Provided material
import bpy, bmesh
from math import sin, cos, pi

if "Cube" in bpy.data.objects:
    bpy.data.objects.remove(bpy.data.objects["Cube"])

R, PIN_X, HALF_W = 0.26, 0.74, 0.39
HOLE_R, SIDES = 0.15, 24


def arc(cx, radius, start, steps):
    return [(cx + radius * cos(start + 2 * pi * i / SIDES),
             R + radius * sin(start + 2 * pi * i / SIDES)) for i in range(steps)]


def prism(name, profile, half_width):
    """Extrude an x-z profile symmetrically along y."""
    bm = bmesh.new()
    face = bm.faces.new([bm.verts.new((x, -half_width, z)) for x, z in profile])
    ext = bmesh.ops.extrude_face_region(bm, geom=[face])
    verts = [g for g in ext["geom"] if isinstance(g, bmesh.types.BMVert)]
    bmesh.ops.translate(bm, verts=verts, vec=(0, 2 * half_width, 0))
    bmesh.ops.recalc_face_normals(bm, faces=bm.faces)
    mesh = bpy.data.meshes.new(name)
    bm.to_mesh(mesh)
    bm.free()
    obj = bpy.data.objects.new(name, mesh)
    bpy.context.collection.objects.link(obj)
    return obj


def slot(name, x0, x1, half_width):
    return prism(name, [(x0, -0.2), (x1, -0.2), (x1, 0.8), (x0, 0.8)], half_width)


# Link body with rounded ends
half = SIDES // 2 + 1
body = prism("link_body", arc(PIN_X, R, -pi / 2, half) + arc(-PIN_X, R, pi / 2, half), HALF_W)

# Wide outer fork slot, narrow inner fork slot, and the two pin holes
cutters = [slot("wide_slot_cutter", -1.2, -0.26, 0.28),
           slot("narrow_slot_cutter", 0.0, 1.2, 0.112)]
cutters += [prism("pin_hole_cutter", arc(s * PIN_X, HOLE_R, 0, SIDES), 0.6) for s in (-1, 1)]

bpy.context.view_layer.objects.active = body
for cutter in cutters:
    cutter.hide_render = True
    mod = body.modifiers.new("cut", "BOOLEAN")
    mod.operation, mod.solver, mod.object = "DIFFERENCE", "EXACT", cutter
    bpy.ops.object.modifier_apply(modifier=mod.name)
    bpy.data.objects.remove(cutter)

Problem requirements
Return each line from the records that includes the word "slot".

Response for this exercise
def slot(name, x0, x1, half_width):
# Wide outer fork slot, narrow inner fork slot, and the two pin holes
cutters = [slot("wide_slot_cutter", -1.2, -0.26, 0.28),
           slot("narrow_slot_cutter", 0.0, 1.2, 0.112)]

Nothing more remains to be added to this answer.